In such cases there are two main clues. Firstly the T2 abnormality will be confined to a vascular territory. Secondly the enhancement is largely restricted to the cortex. This is not always obvious, depending on the orientation of the sulci relative to the imaging plane. Unfortunately ADC values are often pseudonormalised, and most of the DWI high signal is attributable to T2 shine through. It is also worth noting that subacute infarcts will change rapidly and thus short interval follow-up will often easily confirm the diagnosis.
Time critical findings
The threshold of calling the referring clinician with the findings will depend on many factors including where the patient is (emergency department, ward vs outpatient) and what the clinician knows about the patient already (is this further assessment of a known abnormality or is it an unexpected finding).
A number of conditions and findings are life-threatening and in most instances require direct communication with treating clinician at the time of reporting. These include:
- presumptive diagnosis of cerebral abscess or HSV encephalitis
- acute obstructive hydrocephalus with transependymal oedema
- herniation (particularly transtentorial and tonsillar)
One of the important functions of a preoperative neuroradiology report should be to establish the parameters within which histology is to be interpreted. This requires a multidisciplinary approach but can avoid serious mistakes.
For example, as gliomas are heterogeneous tumours, with many glioblastomas arising from preexisting lower grade tumours (so-called secondary glioblastoma), under-grading due to sampling bias is not uncommon. A mass has definite central non-enhancement, with a continuous rim of peripheral enhancement, and no features to suggest a tumour mimic, it almost certainly is going to be a WHO IV glioblastoma or a cerebral metastasis. If the histology purports to be a WHO II or III astrocytoma, then most likely there has been sampling error and a second look at other parts of the specimen should be undertaken to seek out confirmatory necrosis or epithelial hyperplasia (both WHO IV features). This is important as therapy for gliomas depends on grade, and as does eligibility for certain newer drugs or trials.

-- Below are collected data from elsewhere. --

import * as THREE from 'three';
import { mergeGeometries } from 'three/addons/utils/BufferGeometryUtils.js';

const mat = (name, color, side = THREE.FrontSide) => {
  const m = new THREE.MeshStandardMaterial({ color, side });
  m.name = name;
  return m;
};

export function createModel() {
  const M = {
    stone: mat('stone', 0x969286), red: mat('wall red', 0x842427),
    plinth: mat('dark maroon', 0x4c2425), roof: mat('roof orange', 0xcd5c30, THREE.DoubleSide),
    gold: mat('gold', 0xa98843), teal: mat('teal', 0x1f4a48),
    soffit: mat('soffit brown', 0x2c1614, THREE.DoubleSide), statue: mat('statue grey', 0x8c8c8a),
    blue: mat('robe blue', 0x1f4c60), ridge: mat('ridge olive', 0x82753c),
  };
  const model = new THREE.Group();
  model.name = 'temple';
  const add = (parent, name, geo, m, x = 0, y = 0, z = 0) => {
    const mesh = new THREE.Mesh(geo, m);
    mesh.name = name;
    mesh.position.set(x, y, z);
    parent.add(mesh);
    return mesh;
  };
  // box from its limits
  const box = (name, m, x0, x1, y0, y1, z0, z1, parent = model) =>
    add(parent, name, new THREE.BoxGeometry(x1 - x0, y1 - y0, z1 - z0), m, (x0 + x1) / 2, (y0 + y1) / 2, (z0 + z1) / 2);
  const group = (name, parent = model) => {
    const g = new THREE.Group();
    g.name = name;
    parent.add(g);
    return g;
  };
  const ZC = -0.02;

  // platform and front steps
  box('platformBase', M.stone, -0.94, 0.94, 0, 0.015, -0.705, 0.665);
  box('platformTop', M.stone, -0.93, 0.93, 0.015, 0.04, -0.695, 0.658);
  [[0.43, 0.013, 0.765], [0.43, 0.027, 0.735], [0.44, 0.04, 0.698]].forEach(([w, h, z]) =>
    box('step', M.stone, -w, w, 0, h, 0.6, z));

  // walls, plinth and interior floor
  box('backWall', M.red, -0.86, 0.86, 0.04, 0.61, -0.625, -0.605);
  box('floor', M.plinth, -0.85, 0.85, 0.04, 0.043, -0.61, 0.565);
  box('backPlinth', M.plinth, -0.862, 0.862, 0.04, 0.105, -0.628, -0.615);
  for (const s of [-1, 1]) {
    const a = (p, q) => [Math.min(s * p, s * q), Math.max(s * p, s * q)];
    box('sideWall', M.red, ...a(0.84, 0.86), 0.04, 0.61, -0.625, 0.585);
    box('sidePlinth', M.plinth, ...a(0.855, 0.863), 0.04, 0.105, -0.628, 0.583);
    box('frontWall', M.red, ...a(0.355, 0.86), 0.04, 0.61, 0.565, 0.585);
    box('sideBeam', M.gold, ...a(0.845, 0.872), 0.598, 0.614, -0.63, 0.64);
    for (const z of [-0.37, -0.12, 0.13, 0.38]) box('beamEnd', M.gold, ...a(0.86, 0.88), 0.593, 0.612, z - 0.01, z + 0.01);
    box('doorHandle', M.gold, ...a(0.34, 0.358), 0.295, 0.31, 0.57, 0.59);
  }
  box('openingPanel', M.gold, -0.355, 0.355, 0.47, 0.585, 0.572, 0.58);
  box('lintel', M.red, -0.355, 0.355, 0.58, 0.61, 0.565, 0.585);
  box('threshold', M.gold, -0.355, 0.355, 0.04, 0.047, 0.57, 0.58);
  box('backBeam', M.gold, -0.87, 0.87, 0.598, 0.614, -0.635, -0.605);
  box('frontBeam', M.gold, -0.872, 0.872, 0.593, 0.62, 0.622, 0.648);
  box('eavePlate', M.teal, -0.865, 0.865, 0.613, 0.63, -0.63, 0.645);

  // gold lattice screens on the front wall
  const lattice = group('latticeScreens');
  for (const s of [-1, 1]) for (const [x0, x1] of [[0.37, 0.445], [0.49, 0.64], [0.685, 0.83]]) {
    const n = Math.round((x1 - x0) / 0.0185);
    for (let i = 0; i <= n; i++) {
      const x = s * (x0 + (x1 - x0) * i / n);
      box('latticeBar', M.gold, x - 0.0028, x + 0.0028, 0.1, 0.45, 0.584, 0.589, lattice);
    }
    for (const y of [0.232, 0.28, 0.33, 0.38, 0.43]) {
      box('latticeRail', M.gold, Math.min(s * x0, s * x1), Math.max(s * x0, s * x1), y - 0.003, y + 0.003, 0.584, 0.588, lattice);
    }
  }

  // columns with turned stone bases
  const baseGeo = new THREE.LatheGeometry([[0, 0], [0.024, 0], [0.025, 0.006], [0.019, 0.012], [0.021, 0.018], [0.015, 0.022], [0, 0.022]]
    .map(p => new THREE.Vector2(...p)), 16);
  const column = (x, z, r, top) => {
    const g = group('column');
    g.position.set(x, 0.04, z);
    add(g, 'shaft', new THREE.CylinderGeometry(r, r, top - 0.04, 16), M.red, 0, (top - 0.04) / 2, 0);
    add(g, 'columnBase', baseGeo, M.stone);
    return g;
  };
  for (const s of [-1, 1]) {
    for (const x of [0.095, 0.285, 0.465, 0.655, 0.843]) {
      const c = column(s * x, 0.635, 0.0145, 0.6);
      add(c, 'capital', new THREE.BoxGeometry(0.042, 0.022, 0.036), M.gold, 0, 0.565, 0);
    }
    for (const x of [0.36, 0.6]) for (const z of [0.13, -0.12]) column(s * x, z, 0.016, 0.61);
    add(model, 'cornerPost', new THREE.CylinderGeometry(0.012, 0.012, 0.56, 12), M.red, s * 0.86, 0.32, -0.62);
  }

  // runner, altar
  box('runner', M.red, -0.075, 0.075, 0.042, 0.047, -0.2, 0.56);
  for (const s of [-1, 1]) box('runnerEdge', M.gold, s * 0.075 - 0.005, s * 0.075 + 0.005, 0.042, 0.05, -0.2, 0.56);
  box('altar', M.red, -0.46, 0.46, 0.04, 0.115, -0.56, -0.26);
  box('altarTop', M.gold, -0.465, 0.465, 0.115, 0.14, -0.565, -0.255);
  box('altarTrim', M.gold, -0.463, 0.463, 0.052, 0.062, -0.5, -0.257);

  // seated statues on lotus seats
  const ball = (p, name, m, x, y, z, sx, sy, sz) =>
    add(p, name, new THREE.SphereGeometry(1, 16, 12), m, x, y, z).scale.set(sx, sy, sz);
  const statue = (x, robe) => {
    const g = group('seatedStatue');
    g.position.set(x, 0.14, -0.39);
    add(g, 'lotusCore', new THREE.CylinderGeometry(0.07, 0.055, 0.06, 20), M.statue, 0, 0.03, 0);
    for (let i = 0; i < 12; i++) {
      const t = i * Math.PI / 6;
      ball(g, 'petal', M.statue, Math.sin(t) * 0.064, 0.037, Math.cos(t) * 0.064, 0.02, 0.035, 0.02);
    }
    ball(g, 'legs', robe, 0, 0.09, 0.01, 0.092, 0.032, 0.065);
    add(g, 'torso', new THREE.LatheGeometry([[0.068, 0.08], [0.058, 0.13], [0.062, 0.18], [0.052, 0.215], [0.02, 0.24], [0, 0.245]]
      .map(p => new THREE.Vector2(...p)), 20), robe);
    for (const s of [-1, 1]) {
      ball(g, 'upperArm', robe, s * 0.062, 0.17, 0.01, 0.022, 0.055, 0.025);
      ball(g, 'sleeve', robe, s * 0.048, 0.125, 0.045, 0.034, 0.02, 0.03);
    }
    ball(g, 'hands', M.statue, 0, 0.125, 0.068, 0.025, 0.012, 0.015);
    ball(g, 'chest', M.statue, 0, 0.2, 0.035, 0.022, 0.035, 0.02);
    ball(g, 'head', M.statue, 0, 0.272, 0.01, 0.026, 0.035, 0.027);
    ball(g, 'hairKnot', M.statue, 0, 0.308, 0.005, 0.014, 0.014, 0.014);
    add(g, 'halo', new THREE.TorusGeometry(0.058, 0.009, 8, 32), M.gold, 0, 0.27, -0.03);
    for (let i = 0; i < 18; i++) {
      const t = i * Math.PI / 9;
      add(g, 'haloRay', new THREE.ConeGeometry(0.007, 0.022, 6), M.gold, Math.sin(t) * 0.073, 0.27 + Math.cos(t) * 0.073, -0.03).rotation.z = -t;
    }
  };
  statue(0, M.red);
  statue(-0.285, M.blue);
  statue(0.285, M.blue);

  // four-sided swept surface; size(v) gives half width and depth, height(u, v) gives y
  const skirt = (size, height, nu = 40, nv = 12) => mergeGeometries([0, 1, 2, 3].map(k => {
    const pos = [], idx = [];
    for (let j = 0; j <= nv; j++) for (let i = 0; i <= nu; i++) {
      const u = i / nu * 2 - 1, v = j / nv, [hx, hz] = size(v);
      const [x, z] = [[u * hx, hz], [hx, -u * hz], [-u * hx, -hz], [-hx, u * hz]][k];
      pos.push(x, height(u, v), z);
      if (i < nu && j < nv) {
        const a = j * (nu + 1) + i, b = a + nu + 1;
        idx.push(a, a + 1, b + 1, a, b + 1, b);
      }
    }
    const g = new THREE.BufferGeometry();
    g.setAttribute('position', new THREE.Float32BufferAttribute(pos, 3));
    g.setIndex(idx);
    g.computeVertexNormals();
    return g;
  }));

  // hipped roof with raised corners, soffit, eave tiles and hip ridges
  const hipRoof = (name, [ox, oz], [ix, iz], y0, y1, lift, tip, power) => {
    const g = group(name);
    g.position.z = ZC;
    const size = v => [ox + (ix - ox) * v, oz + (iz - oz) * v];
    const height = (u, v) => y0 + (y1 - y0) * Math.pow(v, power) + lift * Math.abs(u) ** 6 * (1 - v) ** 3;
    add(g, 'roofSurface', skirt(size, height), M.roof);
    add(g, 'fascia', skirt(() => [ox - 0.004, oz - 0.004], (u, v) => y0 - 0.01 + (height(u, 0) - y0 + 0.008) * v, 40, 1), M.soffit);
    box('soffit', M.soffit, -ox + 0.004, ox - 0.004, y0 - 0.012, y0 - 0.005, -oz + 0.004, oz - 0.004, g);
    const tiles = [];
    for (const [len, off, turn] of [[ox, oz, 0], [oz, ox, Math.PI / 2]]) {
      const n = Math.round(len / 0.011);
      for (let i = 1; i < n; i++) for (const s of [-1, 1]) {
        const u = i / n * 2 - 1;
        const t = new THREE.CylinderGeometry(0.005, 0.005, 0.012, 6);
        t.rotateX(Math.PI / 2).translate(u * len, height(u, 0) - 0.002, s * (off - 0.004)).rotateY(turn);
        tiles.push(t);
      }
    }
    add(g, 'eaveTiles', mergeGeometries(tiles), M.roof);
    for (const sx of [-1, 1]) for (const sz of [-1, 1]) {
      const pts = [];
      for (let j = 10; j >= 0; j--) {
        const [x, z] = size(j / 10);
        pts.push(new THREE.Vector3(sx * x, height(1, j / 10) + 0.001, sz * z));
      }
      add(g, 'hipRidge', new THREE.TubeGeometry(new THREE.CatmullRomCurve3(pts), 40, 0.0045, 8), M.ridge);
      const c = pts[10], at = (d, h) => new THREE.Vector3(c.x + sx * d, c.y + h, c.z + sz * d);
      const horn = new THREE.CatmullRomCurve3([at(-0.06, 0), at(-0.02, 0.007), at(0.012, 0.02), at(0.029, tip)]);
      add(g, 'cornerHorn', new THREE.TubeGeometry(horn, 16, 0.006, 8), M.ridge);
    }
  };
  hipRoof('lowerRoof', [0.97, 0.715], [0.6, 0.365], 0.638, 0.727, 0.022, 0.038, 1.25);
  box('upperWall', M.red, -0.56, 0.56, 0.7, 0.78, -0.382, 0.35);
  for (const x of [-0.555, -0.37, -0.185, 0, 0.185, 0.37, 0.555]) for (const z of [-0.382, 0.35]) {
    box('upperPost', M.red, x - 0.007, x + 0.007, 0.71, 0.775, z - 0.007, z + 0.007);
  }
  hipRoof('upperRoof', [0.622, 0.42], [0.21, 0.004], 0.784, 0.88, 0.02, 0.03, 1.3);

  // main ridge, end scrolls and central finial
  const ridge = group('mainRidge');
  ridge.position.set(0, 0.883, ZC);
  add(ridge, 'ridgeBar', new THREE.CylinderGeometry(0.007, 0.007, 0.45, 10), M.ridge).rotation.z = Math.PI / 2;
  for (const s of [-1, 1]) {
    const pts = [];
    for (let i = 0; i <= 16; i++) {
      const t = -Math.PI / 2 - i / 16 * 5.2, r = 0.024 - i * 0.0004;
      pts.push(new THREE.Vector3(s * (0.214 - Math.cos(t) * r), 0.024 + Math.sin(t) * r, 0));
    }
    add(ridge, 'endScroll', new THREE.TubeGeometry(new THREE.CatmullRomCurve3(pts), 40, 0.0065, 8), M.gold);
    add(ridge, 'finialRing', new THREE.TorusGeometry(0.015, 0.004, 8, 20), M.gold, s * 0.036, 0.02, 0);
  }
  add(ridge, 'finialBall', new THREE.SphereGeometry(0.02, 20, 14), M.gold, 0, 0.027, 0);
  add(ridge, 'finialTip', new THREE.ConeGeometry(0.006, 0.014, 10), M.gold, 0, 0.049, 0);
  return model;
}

Another common example is a diffuse brain tumour with high CBV. If histology comes back as WHO II oligodendroglioma or oligoastrocytoma then one is happy to accept the lower grade, as oligodendrogliomas have a propensity for elevated CBV (chicken wire vascularity). In contrast if the histology suggests a WHO II diffuse fibrillary astrocytoma, then one should be suspicious that this is either a high grade tumour (either sampling bias, or early IDH-1 negative tumour) or an oligodendroglial component has been overlooked. In any case follow-up and management should take this discrepancy into account.
A preoperative MRI brain report for a patient with an intracranial mass needs to accomplish a number of tasks that should be reflected in the conclusion of the report.
- It should localise the mass as being intra- or extra-axial, anatomically and relative to eloquent areas and vascular structures.
- It should establish a likely diagnosis, giving a sense of how certain each differential is.
- Cerebral abscess should be considered and preferably avoiding equivocation.
- Tumour mimics (tumefactive demyelination, subacute haemorrhage and infarction) should be considered to avoid unnecessary resection.
- Treating clinicians should be contacted with time critical findings.
- A framework within which histology results are to be interpreted should be evident. In other words, which diagnoses are considered acceptable as histology results.
- A discordance between radiology report and histology report should prompt a multidisciplinary review of the case.